(What to do):
Starting from the top of the entries below and ending with the line containing "m.diffuse_color = (*rgb, 1)", restate every line word for word, pictures omitted.

--- --- ---

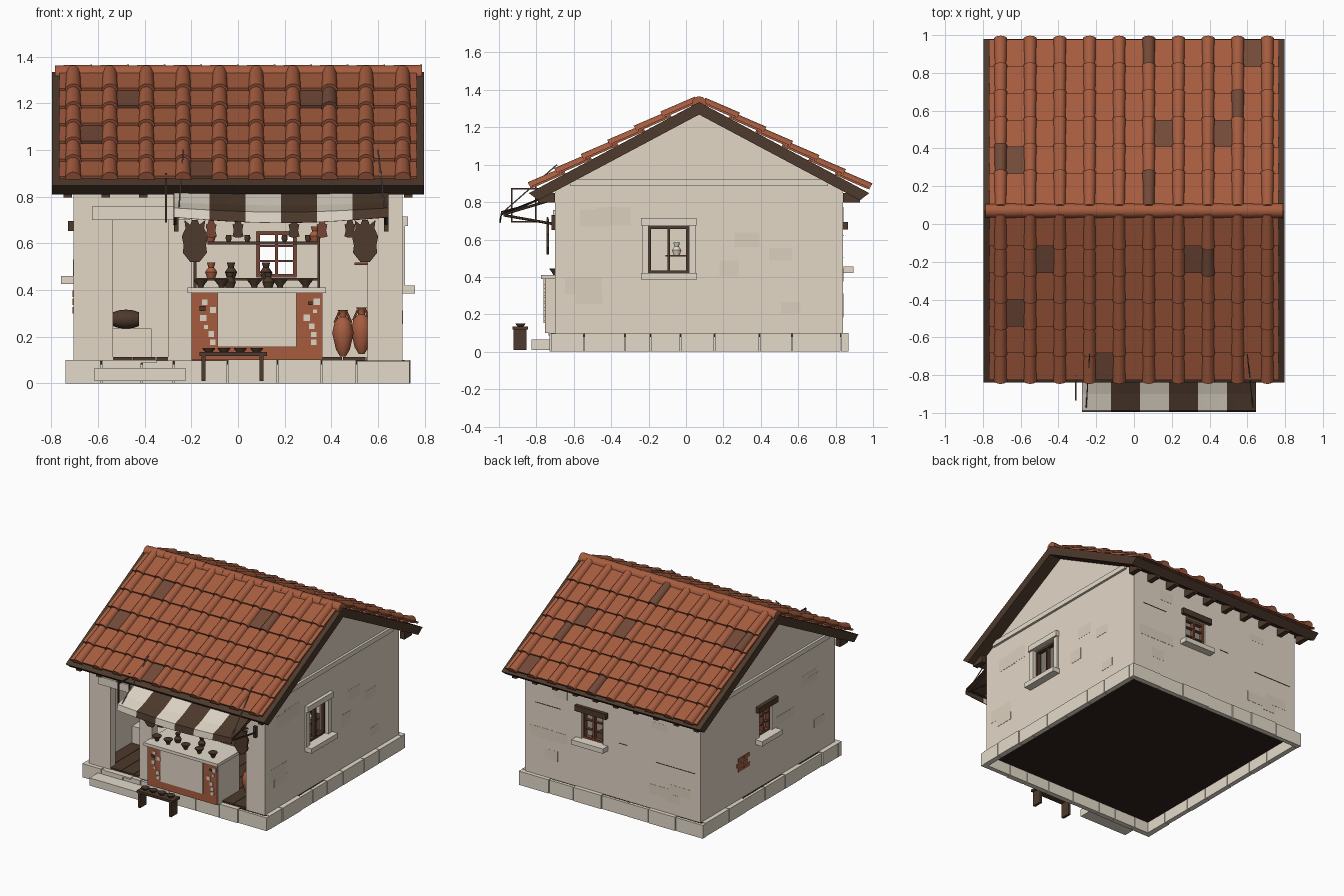
import bpy, bmesh, math, random
from mathutils import Vector, Matrix

random.seed(4)
cube = bpy.data.objects.get("Cube")
if cube:
    bpy.data.objects.remove(cube)


def material(name, *rgb):
    m = bpy.data.materials.new(name)
    m.use_nodes = True
    m.diffuse_color = (*rgb, 1)
    m.node_tree.nodes["Principled BSDF"].inputs["Base Color"].default_value = (*rgb, 1)
    return m


plaster = material("plaster", .77, .68, .565)
patch = material("patched plaster", .72, .63, .515)
stone = material("pale stone", .77, .70, .59)
tile = material("terracotta", .38, .108, .05)
worn = material("weathered tile", .17, .068, .04)
wood = material("dark wood", .075, .041, .025)
earth = material("dark floor", .03, .017, .011)
redwood = material("red brown", .18, .06, .035)
cream = material("cream cloth", .72, .66, .56)
iron = material("iron", .20, .19, .18)


def finish(name, bm, *mats, smooth=False):
    bmesh.ops.recalc_face_normals(bm, faces=bm.faces[:])
    me = bpy.data.meshes.new(name)
    bm.to_mesh(me)
    bm.free()
    for m in mats:
        me.materials.append(m)
    if smooth:
        me.shade_smooth()
        me.set_sharp_from_angle(angle=math.radians(40))
    ob = bpy.data.objects.new(name, me)
    bpy.context.collection.objects.link(ob)
    return ob


def boxes(name, mat, *spans):
    """Boxes given as x0, x1, y0, y1, z0, z1."""
    bm = bmesh.new()
    for x0, x1, y0, y1, z0, z1 in spans:
        mid = Matrix.Translation(((x0 + x1) / 2, (y0 + y1) / 2, (z0 + z1) / 2))
        bmesh.ops.create_cube(bm, size=1, matrix=mid @ Matrix.Diagonal((x1 - x0, y1 - y0, z1 - z0, 1)))
    return finish(name, bm, mat)


def plates(name, mat, outlines, push):
    """Flat outlines, each extruded along push."""
    bm = bmesh.new()
    for outline in outlines:
        face = bm.faces.new([bm.verts.new(p) for p in outline])
        ext = bmesh.ops.extrude_face_region(bm, geom=[face])["geom"]
        bmesh.ops.translate(bm, vec=push, verts=[v for v in ext if isinstance(v, bmesh.types.BMVert)])
    return finish(name, bm, mat)


def prism(name, mat, outline, half):
    return plates(name, mat, [[(-half, y, z) for y, z in outline]], (2 * half, 0, 0))


def rods(name, mat, radius, *ends):
    bm = bmesh.new()
    for a, b in ends:
        a, b = Vector(a), Vector(b)
        turn = (b - a).to_track_quat("Z", "Y").to_matrix().to_4x4()
        bmesh.ops.create_cone(bm, cap_ends=True, segments=6, radius1=radius, radius2=radius,
                              depth=(b - a).length, matrix=Matrix.Translation((a + b) / 2) @ turn)
    return finish(name, bm, mat)


def lathe(name, mat, profile, places, seg=10, turn=Matrix()):
    """A radius-height profile spun round z, copied to each place."""
    bm = bmesh.new()
    for p in places:
        rings = [[bm.verts.new(Vector(p) + turn @ Vector((r * math.cos(math.tau * i / seg),
                  r * math.sin(math.tau * i / seg), z))) for i in range(seg)] for r, z in profile]
        for lo, hi in zip(rings, rings[1:]):
            for i in range(seg):
                bm.faces.new((lo[i - 1], lo[i], hi[i], hi[i - 1]))
        bm.faces.new(rings[0])
        bm.faces.new(rings[-1])
    return finish(name, bm, mat, smooth=True)


def cut(target, *cutters):
    bpy.context.view_layer.objects.active = target
    for c in cutters:
        mod = target.modifiers.new("opening", "BOOLEAN")
        mod.object, mod.operation, mod.solver = c, "DIFFERENCE", "EXACT"
        bpy.ops.object.modifier_apply(modifier=mod.name)
        bpy.data.objects.remove(c)


# Gabled walls, hollowed, with door, stall and window openings
RIDGE, SLOPE, WALL = .07, .534, .705


def gable(half, base, apex):
    eave = apex - SLOPE * half
    return [(RIDGE - half, base), (RIDGE + half, base), (RIDGE + half, eave), (RIDGE, apex), (RIDGE - half, eave)]


walls = prism("walls", plaster, gable(.77, .095, 1.29), WALL)
cut(walls, prism("room", plaster, gable(.71, .05, 1.22), .645),
    boxes("door_cut", plaster, (-.535, -.30, -.8, -.6, .05, .70)),
    boxes("stall_cut", plaster, (-.20, .555, -.8, -.6, .05, .77)),
    boxes("left_window_cut", plaster, (.6, .8, -.2, .015, .42, .67)),
    boxes("right_window_cut", plaster, (-.8, -.6, .02, .165, .46, .65)),
    boxes("back_window_cut", plaster, (.08, .25, .7, .9, .455, .65)))
boxes("base", earth, (-.715, .715, -.705, .845, .08, .098))
boxes("floor_planks", wood, *[(-.65 + i * .1, -.553 + i * .1, -.695, .78, .097, .112) for i in range(13)])
boxes("door_lintel", stone, (-.627, -.205, -.71, -.69, .70, .757))
boxes("gable_bands", stone, *[(s * .71 - .012, s * .71 + .012, -.62, .76, .885, .92) for s in (-1, 1)])

# Plinth ring of uneven stone blocks
blocks = []


def course(start, end, place):
    a = start
    while a < end:
        b = a + random.uniform(.13, .24)
        b = end if end - b < .1 else b
        blocks.append(place(a, b - .005, random.uniform(0, .008)))
        a = b


course(-.74, .74, lambda a, b, j: (a, b, -.73 + j, -.69, 0, .1 - j / 2))
course(-.74, .74, lambda a, b, j: (a, b, .83, .87 - j, 0, .1 - j / 2))
for s in (-1, 1):
    course(-.69, .83, lambda a, b, j: (*sorted((s * .70, s * (.74 - j))), a, b, 0, .1 - j / 2))
boxes("plinth_stones", stone, *blocks)
boxes("door_step", stone, (-.615, -.225, -.825, -.725, .01, .065))
boxes("threshold", stone, (-.55, -.35, -.735, -.69, .088, .1))

# Windows: u runs along the wall, d points outward
def side(s):
    return lambda u0, u1, d0, d1, z0, z1: (*sorted((s * (WALL + d0), s * (WALL + d1))), u0, u1, z0, z1)


def rear(u0, u1, d0, d1, z0, z1):
    return (u0, u1, .84 + d0, .84 + d1, z0, z1)


def window(name, at, u0, u1, z0, z1, frame, head, bars):
    t, mid = .014, (u0 + u1) / 2
    parts = [at(u, u + t, -.045, -.015, z0, z1) for u in (u0, u1 - t, mid - t / 2)]
    parts += [at(u0, u1, -.045, -.015, z, z + t) for z in (z0, z1 - t)]
    parts += [at(u0, u1, -.04, -.02, z0 + (z1 - z0) * k / (bars + 1), z0 + (z1 - z0) * k / (bars + 1) + .009)
              for k in range(1, bars + 1)]
    boxes(name + "_frame", frame, *parts)
    boxes(name + "_sill", stone, at(u0 - .04, u1 + .045, -.03, .055, z0 - .035, z0))
    boxes(name + "_lintel", head, at(u0 - .04, u1 + .04, -.03, .025, z1 + .004, z1 + .045))


window("left_window", side(1), -.2, .015, .42, .67, wood, stone, 0)
window("right_window", side(-1), .02, .165, .46, .65, redwood, wood, 2)
window("back_window", rear, .08, .25, .455, .65, redwood, wood, 2)
boxes("left_window_jambs", stone, *[side(1)(u, u + .036, -.01, .012, .42, .674) for u in (-.236, .015)])
boxes("window_shelf", redwood, (.5, .645, -.11, .0, .508, .518))

# Plaster repairs, cracks and bare bricks
spots = []
for at, lo, hi in ((side(1), .1, .55), (side(1), -.65, -.45), (rear, -.65, -.1), (rear, .32, .5), (side(-1), -.6, -.2)):
    for k in range(4):
        u, z = random.uniform(lo, hi), random.uniform(.15, .7)
        spots.append(at(u, u + random.uniform(.1, .2), -.002, .0008 + k * .0003, z, z + random.uniform(.05, .1)))
boxes("plaster_repairs", patch, *spots)
boxes("wall_cracks", wood, rear(-.66, -.35, -.002, .003, .44, .443), rear(-.12, -.05, -.002, .003, .5, .503),
      rear(.42, .62, -.002, .003, .62, .623))
boxes("bare_bricks", tile, *[side(-1)(.28 + j * .07 + i % 2 * .02, .34 + j * .07 + i % 2 * .02, -.01, .004,
      .3 + i * .035, .328 + i * .035) for i in range(3) for j in range(2)])

# Roof deck with rafter tails
prism("roof_deck", wood, [(RIDGE - .86, .81), (RIDGE, 1.268), (RIDGE + .86, .81),
                          (RIDGE + .91, .848), (RIDGE, 1.335), (RIDGE - .91, .848)], .797)
boxes("rafter_tails", wood, *[(x - .018, x + .018, y, y + .09, .797, .85)
      for x in [-.73 + i * .1622 for i in range(10)] for y in (-.79, .84)])

# Tiles: pans and round caps laid course by course, some weathered
ANGLE = math.atan(SLOPE)
C, S = math.cos(ANGLE), math.sin(ANGLE)
dark_pans = {(1, 8, 5), (1, 5, 2), (1, 7, 2), (1, 0, 1), (-1, 1, 1), (-1, 6, 1), (-1, 0, 3), (-1, 3, 5)}
dark_caps = {(1, 5, 5), (1, 8, 3), (1, 5, 0), (1, 0, 1), (-1, 7, 1)}
bm = bmesh.new()


def laid(sd, outline, s0, s1, lift, dark):
    """Closed x-n outlines at the upper and lower end, bridged."""
    ends = []
    for s, n0, grow in ((s0, 0, .9), (s1, lift, 1.05)):
        ends.append([bm.verts.new((cx + dx * grow, RIDGE + sd * (s * C + (n + n0) * S), 1.335 - s * S + (n + n0) * C))
                     for cx, dx, n in outline])
    faces = [bm.faces.new(e) for e in ends]
    for i in range(len(outline)):
        faces.append(bm.faces.new((ends[0][i - 1], ends[0][i], ends[1][i], ends[1][i - 1])))
    for f in faces:
        f.material_index = int(dark)


STEP = .1417 / C
for sd in (-1, 1):
    for row in range(6):
        top = .043 / C + row * STEP - (.012 if sd < 0 else 0)
        for col in range(10):
            x = -.7065 + col * .157
            arc = [(x, .034 * math.cos(math.pi * k / 8), .036 * math.sin(math.pi * k / 8)) for k in range(9)]
            laid(sd, arc, top - .03, top + STEP + .01, .017, (sd, col, row) in dark_caps)
            if col < 9:
                c = x + .0785
                pan = [(c, -.074, 0), (c, .074, 0), (c, .074, .012), (c, -.074, .012)]
                laid(sd, pan, top - .02, top + STEP, .016, (sd, col, row) in dark_pans)
        for x in (-.745, .745):
            edge = [(x, -.022, 0), (x, .022, 0), (x, .022, .012), (x, -.022, .012)]
            laid(sd, edge, top - .02, top + STEP, .014, False)
finish("roof_tiles", bm, tile, worn, smooth=True)
lathe("ridge_tiles", tile, [(.036, -.08), (.039, .08)], [(-.705 + i * .157, RIDGE, 1.327) for i in range(10)],
      seg=12, turn=Matrix.Rotation(math.pi / 2, 3, "Y"))

# Striped awning with valance, arms and chains
bm = bmesh.new()
edge = [(-.70, .845), (-.80, .815), (-.90, .775), (-.988, .752), (-.996, .712)]
for i in range(24):
    cols = []
    for k in (i, i + 1):
        x, sag = -.275 + k * .92 / 24, .012 * math.sin(math.pi * k / 24)
        cols.append([bm.verts.new((x, y, z - sag * j / 2)) for j, (y, z) in enumerate(edge)])
    for j in range(4):
        f = bm.faces.new((cols[0][j], cols[1][j], cols[1][j + 1], cols[0][j + 1]))
        f.material_index = i // 4 % 2
bmesh.ops.remove_doubles(bm, verts=bm.verts[:], dist=.0001)
awning = finish("awning", bm, cream, wood)
awning.modifiers.new("cloth", "SOLIDIFY").thickness = .005
arms = [((-.27, -.965, .728), (.635, -.965, .728))]
for x in (-.27, .635):
    arms += [((x, -.975, .735), (x, -.69, .82)), ((x, -.975, .73), (x, -.69, .68))]
rods("awning_arms", wood, .007, *arms)
rods("awning_chains", iron, .0035, *[((x, -.69, 1.0), (x * 1.06 - .005, -.985, .74)) for x in (-.235, .60)])
boxes("awning_brackets", wood, *[(x - .01, x + .01, -.72, -.69, .65, .73) for x in (-.265, .635)])
boxes("sign_frame", wood, (-.312, -.304, -.935, -.69, .867, .875), (-.312, -.304, -.935, -.927, .69, .87),
      (-.312, -.304, -.935, -.80, .69, .698), (-.312, -.304, -.808, -.80, .69, .90))

# Flat hanging hides, red cuts and dark cuts
rods("meat_rail", wood, .006, ((-.2, -.74, .715), (.6, -.74, .715)))
half_hide = [(.012, .70), (.02, .68), (.045, .70), (.04, .665), (.056, .63), (.048, .59), (.052, .56), (.02, .52)]


def hung(name, mat, half, places):
    plates(name, mat, [[(x + w, -.746, z) for w, z in half] + [(x - w, -.746, z) for w, z in reversed(half)]
                       for x in places], (0, .014, 0))


hung("hides", wood, half_hide, (-.185, .545))
half_cut = [(.008, .71), (.014, .685), (.023, .68), (.018, .655), (.024, .63), (.008, .625)]
hung("red_cuts", redwood, half_cut, (-.115, .36))
hung("dark_cuts", wood, half_cut, (0, .24, .48))

# Counter with painted panels and chips of mosaic
boxes("counter", tile, (-.2, .36, -.755, -.50, .1, .39))
boxes("counter_panel", plaster, (-.087, .25, -.762, -.75, .155, .39))
boxes("counter_side", plaster, (.355, .363, -.75, -.5, .1, .39))
boxes("counter_top", stone, (-.216, .378, -.775, -.48, .388, .41))
chips = [(x + random.uniform(-.04, .02), .165 + k * .034, random.uniform(.015, .028))
         for x in (-.135, .305) for k in range(6)]
boxes("mosaic_chips", cream, *[(x, x + w, -.761, -.75, z, z + w) for x, z, w in chips])
boxes("dark_chips", wood, (-.165, -.14, -.762, -.75, .31, .332), (.3, .32, -.762, -.75, .335, .35))

# Shelves and crockery
boxes("shelves", wood, (-.19, .35, .1, .2, .44, .452), (-.13, .35, .1, .2, .595, .607),
      *[(x, x + .012, .1, .2, .40, .64) for x in (-.19, .34)])
bowl = [(.012, 0), (.014, .01), (.03, .03), (.032, .036)]
jug = [(.018, 0), (.026, .025), (.012, .045), (.018, .065)]
cup = [(.008, 0), (.013, .012), (.012, .028)]
lathe("bowls", wood, bowl, [(x, -.70, .41) for x in (-.16, -.07, .07, .18, .29)])
lathe("cups", wood, cup, [(x, .15, .607) for x in (-.04, .04, .2, .3)])
lathe("jugs", wood, jug, [(-.035, -.64, .41), (.13, -.6, .41)] + [(x, .15, .452) for x in (-.03, .12)])
lathe("clay_jugs", tile, jug, [(-.115, .15, .452), (-.12, .15, .607), (.33, .15, .607)])
lathe("window_cup", stone, jug, [(.6, -.05, .518)])

# Storage jars, masonry ledge and barrel
jar = [(.012, 0), (.03, .03), (.046, .1), (.035, .15), (.015, .17), (.016, .19), (.024, .2)]
lathe("storage_jars", tile, jar, [(.45, -.52, .115), (.53, -.46, .125)], seg=12)
rods("jar_handles", tile, .005, *[((x + s * .016, y, z + .19), (x + s * .036, y, z + .145))
     for x, y, z in ((.45, -.52, .115), (.53, -.46, .125)) for s in (-1, 1)])
boxes("masonry_ledge", plaster, (-.64, -.37, -.3, .1, .1, .235))
lathe("barrel", wood, [(.03, -.055), (.038, -.03), (.041, 0), (.038, .03), (.03, .055)],
      [(-.48, -.2, .275)], seg=12, turn=Matrix.Rotation(math.pi / 2, 3, "Y"))

# Bench with dishes
boxes("bench", wood, (-.165, .125, -.928, -.845, .118, .134),
      *[(x, x + .018, -.923, -.852, .01, .12) for x in (-.157, .092)])
lathe("bench_dishes", wood, [(.016, 0), (.026, .012), (.028, .018)],
      [(x, -.885, .134) for x in (-.125, -.06, .01, .08)])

--- --- ---

(Answer area):
import bpy, bmesh, math, random
from mathutils import Vector, Matrix

random.seed(4)
cube = bpy.data.objects.get("Cube")
if cube:
    bpy.data.objects.remove(cube)


def material(name, *rgb):
    m = bpy.data.materials.new(name)
    m.use_nodes = True
    m.diffuse_color = (*rgb, 1)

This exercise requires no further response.